Waking up before the sun is throwing off our circadian rhythms, causing sleep deprivation and all kinds of disease, Oxford neuroscientists say


Employers worldwide have been “torturing” their employees with sleep deprivation since the industrial revolution by making them come to work when they should be sleeping, says Dr. Paul Kelley of Oxford University’s Sleep and Circadian Institute. The same goes for schools and their students.

The typical 9-5 workday and 8-3 school-day – which requires most of those trapped in the grind to wake before the sun – is out of tune with our natural circadian rhythms.

Jarring workers and children awake to an alarm clock before they’ve completed the REM portion of their sleep cycle day after day, creates long-term sleep deprivation that can lead to all kinds of physical and mental health problems, including diabetes, depression and schizophrenia.

“This is a huge society issue,” Dr Kelley told The Telegraph. “Staff should start at 10am

“Your liver and your heart have different patterns and you’re asking them to shift two or three hours. This is an international issue. Everybody is suffering and they don’t have to.

“We cannot change our 24-hour rhythms. You cannot learn to get up at a certain time. Your body will be attuned to sunlight, and you’re not conscious of it because it reports to hypothalamus, not sight.

“Sleep deprivation is form a torture.”

Sleep deprivation impairs performance, attention and long-term memory, Kelley sausages.

It also causes anxiety, anger, stress, impulsive behavior, weight gain, high blood pressure, lower immunity and encourages drug and alcohol use.

Just one week with less than six hours of sleep each night leads to 711 changes in how genes function.

While young children may be ready to start the day by 9, teenagers and adults are biologically predisposed to not feel fully awake and engaged until around 10am, Kelley said.

In a ground-breaking study, Oxford researchers are currently monitoring tens of thousands of British children starting school at 10am in an attempt improve test scores.
Fun fact: Albert Einstein reportedly slept for 10 hours a night, plus daytime naps.





3 responses to “Alarm Clocks are Making Us Mentally and Physically Ill, Researchers Say”

  1. Jessica Avatar

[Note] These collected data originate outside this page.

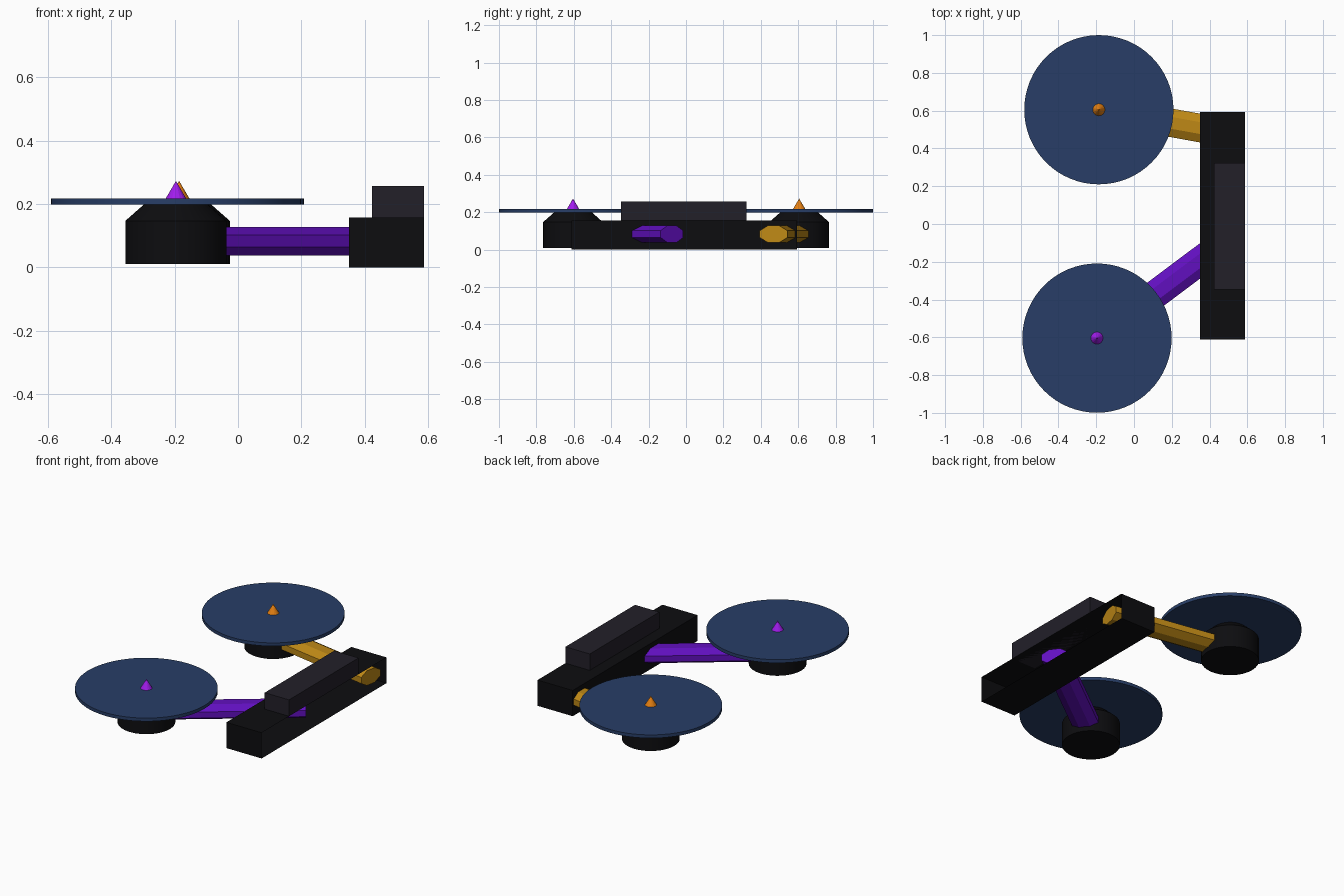
import bpy, bmesh
from math import sin, cos, pi, atan2, radians
from mathutils import Matrix, Vector

if "Cube" in bpy.data.objects:
    bpy.data.objects.remove(bpy.data.objects["Cube"])


def material(name, rgb):
    m = bpy.data.materials.new(name)
    m.diffuse_color = (*rgb, 1)
    m.use_nodes = True
    m.node_tree.nodes["Principled BSDF"].inputs["Base Color"].default_value = m.diffuse_color
    return m


BLACK = material("black", (0.004, 0.004, 0.005))
CHARCOAL = material("charcoal", (0.016, 0.014, 0.022))
NAVY = material("navy", (0.021, 0.048, 0.135))
VIOLET = material("violet", (0.12, 0.005, 0.52))
GOLD = material("gold", (0.52, 0.25, 0.008))
BRIGHT_VIOLET = material("bright_violet", (0.36, 0.012, 0.85))
ORANGE = material("orange", (0.80, 0.22, 0.006))


def finish(name, bm, mat, smooth=False):
    bmesh.ops.recalc_face_normals(bm, faces=bm.faces)
    me = bpy.data.meshes.new(name)
    bm.to_mesh(me)
    bm.free()
    me.materials.append(mat)
    ob = bpy.data.objects.new(name, me)
    bpy.context.collection.objects.link(ob)
    if smooth:
        bpy.ops.object.select_all(action='DESELECT')
        ob.select_set(True)
        bpy.context.view_layer.objects.active = ob
        bpy.ops.object.shade_smooth_by_angle(angle=radians(30))
    return ob


def box(name, lo, hi, mat, open_right=False):
    lo, hi = Vector(lo), Vector(hi)
    bm = bmesh.new()
    bmesh.ops.create_cube(bm, size=1, matrix=Matrix.Translation((lo + hi) / 2)
                          @ Matrix.Diagonal((*(hi - lo), 1)))
    if open_right:
        side = [f for f in bm.faces if f.calc_center_median().x > hi.x - 1e-4]
        bmesh.ops.delete(bm, geom=side, context='FACES_ONLY')
    return finish(name, bm, mat)


def frustum(bm, x, y, z0, z1, r0, r1, n):
    bmesh.ops.create_cone(bm, cap_ends=True, segments=n, radius1=r0, radius2=r1,
                          depth=z1 - z0,
                          matrix=Matrix.Translation((x, y, (z0 + z1) / 2)))


def arm(name, start, end, mat):
    # Flattened octagonal bar running from the motor into the body
    d = Vector(end) - Vector(start)
    a = pi / 8
    w, h = 0.075 / cos(a), 0.045 / cos(a)
    bm = bmesh.new()
    ring = [bm.verts.new((0, w * cos(a + i * pi / 4), h * sin(a + i * pi / 4)))
            for i in range(8)]
    cap = bm.faces.new(ring)
    out = bmesh.ops.extrude_face_region(bm, geom=[cap], use_keep_orig=True)
    moved = [v for v in out["geom"] if isinstance(v, bmesh.types.BMVert)]
    bmesh.ops.translate(bm, verts=moved, vec=(d.length, 0, 0))
    bm.transform(Matrix.Translation((*start, 0.083))
                 @ Matrix.Rotation(atan2(d.y, d.x), 4, 'Z'))
    return finish(name, bm, mat)


def rotor(side, x, y, arm_end, arm_mat, tip_mat):
    # Motor: cylinder with a tapered shoulder
    bm = bmesh.new()
    prev = None
    for r, z in ((0.16, 0.01), (0.16, 0.147), (0.102, 0.198)):
        ring = [bm.verts.new((x + r * cos(i * pi / 16), y + r * sin(i * pi / 16), z))
                for i in range(32)]
        if prev:
            for i in range(32):
                j = (i + 1) % 32
                bm.faces.new((prev[i], prev[j], ring[j], ring[i]))
        else:
            bm.faces.new(ring)
        prev = ring
    bm.faces.new(prev)
    finish(side + "_motor", bm, BLACK, True)
    # Spinning disc
    bm = bmesh.new()
    frustum(bm, x, y, 0.198, 0.218, 0.395, 0.395, 64)
    finish(side + "_rotor_disc", bm, NAVY, True)
    # Pointed hub
    bm = bmesh.new()
    frustum(bm, x, y, 0.21, 0.273, 0.037, 0, 16)
    finish(side + "_rotor_tip", bm, tip_mat)
    # Arm, starting inside the motor
    start = Vector((x, y))
    start += (Vector(arm_end) - start).normalized() * 0.05
    arm(side + "_arm", start, arm_end, arm_mat)


# Body shell (open on the right side) and top pack
box("body_shell", (0.35, -0.612, 0), (0.588, 0.593, 0.157), BLACK, open_right=True)
box("top_pack", (0.424, -0.348, 0.157), (0.588, 0.323, 0.257), CHARCOAL)

# Two rotors with their arms
rotor("front", -0.196, -0.604, (0.51, -0.075), VIOLET, BRIGHT_VIOLET)
rotor("back", -0.186, 0.605, (0.57, 0.468), GOLD, ORANGE)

    I find that waking up to the sun is the best way for me to get up. The sun rises around 5 am here. Setting alarms causes me to have anxiety all night and I don’t sleep so I stopped doing that a long time ago. sleeping is important but its different for everyone. This article fails to mention the levels of serotonin people produce in the morning vs at night and how some people produce more at different times. This creates the difference between morning and night people. I would rather go to work early and get off early than sit around and wait for 10am to be able to go to work. That’s my version of torture.

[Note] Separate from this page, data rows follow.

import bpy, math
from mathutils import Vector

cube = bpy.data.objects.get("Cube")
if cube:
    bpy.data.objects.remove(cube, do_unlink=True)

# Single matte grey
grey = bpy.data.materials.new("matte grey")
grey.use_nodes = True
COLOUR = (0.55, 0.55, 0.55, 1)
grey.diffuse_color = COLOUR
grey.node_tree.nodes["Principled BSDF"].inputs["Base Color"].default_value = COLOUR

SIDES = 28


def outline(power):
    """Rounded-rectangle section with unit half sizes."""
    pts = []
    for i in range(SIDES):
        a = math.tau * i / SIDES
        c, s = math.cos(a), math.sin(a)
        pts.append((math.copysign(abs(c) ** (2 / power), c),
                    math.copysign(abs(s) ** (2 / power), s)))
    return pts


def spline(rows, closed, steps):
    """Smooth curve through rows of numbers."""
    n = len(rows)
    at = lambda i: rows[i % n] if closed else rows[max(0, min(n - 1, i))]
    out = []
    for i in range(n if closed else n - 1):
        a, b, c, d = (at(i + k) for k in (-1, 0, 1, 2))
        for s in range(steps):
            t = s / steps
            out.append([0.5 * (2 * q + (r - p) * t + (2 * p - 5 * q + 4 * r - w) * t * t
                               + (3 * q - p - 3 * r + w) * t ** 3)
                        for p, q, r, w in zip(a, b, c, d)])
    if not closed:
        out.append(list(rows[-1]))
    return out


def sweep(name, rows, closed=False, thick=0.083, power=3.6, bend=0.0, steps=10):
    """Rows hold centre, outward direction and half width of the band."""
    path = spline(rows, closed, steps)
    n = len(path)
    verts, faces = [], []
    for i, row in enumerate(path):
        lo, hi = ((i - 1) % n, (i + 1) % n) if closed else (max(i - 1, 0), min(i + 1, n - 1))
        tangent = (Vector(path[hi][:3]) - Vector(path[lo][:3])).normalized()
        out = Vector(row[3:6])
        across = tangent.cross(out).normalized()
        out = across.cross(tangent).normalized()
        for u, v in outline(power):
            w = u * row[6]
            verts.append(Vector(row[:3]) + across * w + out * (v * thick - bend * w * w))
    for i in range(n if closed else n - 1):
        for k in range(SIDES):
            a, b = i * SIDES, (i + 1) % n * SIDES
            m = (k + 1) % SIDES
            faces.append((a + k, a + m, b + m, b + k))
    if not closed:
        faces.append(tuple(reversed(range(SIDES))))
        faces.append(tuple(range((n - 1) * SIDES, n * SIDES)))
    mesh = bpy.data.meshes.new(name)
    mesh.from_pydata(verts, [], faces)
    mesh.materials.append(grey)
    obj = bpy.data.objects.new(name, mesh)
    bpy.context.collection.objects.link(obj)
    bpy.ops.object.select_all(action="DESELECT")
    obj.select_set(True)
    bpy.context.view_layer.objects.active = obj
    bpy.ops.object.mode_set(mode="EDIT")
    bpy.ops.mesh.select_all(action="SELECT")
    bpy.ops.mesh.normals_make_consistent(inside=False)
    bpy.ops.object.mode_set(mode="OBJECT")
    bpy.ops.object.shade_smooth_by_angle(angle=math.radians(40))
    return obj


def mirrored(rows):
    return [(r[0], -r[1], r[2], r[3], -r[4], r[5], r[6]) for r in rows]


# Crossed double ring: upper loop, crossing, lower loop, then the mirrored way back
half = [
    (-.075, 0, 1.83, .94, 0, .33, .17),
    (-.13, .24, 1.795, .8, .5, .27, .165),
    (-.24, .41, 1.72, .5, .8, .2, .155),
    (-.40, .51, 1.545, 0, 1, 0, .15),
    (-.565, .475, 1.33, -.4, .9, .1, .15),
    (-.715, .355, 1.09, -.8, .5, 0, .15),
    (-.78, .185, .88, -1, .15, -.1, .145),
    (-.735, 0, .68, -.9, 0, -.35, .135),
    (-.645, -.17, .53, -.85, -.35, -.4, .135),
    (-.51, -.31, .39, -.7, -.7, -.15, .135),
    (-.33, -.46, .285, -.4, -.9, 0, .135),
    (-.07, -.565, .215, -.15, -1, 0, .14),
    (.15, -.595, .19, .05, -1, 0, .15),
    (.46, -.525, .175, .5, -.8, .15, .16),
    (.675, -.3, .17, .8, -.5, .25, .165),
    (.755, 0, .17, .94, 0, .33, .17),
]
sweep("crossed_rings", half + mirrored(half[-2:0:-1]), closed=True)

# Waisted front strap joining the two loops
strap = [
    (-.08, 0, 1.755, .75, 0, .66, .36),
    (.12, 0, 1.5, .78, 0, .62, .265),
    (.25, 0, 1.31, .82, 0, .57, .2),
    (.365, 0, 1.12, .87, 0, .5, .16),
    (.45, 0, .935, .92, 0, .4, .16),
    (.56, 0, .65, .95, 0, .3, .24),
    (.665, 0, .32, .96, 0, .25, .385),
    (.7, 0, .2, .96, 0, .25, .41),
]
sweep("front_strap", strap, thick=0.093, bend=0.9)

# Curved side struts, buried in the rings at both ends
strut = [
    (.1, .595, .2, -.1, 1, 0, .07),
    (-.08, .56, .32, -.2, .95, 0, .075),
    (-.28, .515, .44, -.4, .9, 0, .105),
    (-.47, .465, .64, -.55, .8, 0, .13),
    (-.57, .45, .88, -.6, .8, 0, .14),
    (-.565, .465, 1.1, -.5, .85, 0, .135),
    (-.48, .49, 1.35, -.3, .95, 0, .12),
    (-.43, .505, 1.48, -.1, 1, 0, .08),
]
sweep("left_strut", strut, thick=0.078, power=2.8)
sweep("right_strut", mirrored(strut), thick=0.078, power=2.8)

    1. J Avatar

      As far as I’ve read and learned, serotonin is made/aided by sun exposure.. And is transformed to melatonin at night (which helps people sleep).. So it’s not making sense to me when you say people produce serotonin at night. That’s not the norm from what I’ve learned in school and personal research.

  2. Heidi Avatar

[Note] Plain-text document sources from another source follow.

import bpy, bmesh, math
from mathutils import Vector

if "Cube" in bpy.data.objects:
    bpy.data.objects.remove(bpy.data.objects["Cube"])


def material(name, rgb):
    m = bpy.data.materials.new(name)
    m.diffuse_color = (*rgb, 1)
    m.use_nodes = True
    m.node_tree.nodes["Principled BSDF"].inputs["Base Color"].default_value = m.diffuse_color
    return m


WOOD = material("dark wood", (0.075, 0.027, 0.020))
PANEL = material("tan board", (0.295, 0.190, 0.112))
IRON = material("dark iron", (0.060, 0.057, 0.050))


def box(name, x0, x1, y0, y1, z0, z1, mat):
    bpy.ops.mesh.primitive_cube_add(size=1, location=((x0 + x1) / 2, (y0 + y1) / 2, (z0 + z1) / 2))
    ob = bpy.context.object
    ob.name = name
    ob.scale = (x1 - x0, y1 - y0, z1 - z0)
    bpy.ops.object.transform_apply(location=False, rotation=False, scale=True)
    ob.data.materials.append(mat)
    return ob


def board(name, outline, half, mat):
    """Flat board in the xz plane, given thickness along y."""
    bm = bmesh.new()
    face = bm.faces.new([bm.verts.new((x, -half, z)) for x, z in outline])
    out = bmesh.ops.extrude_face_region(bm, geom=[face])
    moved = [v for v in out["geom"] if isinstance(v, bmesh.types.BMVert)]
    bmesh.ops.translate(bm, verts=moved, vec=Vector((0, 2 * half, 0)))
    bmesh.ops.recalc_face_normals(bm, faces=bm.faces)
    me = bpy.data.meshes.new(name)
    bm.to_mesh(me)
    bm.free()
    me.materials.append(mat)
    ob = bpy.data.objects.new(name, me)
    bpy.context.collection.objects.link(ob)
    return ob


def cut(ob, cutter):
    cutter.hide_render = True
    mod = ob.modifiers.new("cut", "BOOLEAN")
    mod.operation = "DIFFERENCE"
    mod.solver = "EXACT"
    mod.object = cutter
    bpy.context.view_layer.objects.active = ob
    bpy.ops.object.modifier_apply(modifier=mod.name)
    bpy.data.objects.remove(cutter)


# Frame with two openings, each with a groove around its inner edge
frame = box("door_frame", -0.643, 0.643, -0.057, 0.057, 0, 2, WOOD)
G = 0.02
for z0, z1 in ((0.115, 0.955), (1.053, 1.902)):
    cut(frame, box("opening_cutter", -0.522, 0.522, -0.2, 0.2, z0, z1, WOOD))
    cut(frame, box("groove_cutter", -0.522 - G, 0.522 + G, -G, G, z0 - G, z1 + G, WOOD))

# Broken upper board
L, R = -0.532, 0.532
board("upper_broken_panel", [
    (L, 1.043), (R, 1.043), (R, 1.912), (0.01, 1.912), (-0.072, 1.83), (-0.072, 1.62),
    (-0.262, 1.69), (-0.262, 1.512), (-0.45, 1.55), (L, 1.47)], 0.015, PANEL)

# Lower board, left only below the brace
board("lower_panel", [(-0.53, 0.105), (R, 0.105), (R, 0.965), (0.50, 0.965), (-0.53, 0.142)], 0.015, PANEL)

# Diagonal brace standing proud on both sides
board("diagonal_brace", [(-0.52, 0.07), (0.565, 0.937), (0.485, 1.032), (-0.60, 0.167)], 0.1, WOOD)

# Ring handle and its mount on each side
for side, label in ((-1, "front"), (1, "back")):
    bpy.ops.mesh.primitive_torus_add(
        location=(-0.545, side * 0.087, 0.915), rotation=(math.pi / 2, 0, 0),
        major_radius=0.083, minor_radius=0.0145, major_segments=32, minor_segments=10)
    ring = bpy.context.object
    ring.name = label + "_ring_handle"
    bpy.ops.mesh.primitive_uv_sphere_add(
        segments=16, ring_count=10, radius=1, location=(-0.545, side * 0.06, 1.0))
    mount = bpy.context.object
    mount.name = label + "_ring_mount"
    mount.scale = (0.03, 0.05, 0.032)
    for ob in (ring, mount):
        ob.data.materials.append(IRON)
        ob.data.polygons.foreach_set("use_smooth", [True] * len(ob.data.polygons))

    Me too. I tend to naturally wake early. I like to exercise first thing in the morning, so I would be OK with starting work at 10 am at some times of year. In winter it would be best to maximize daylight hours not spent at work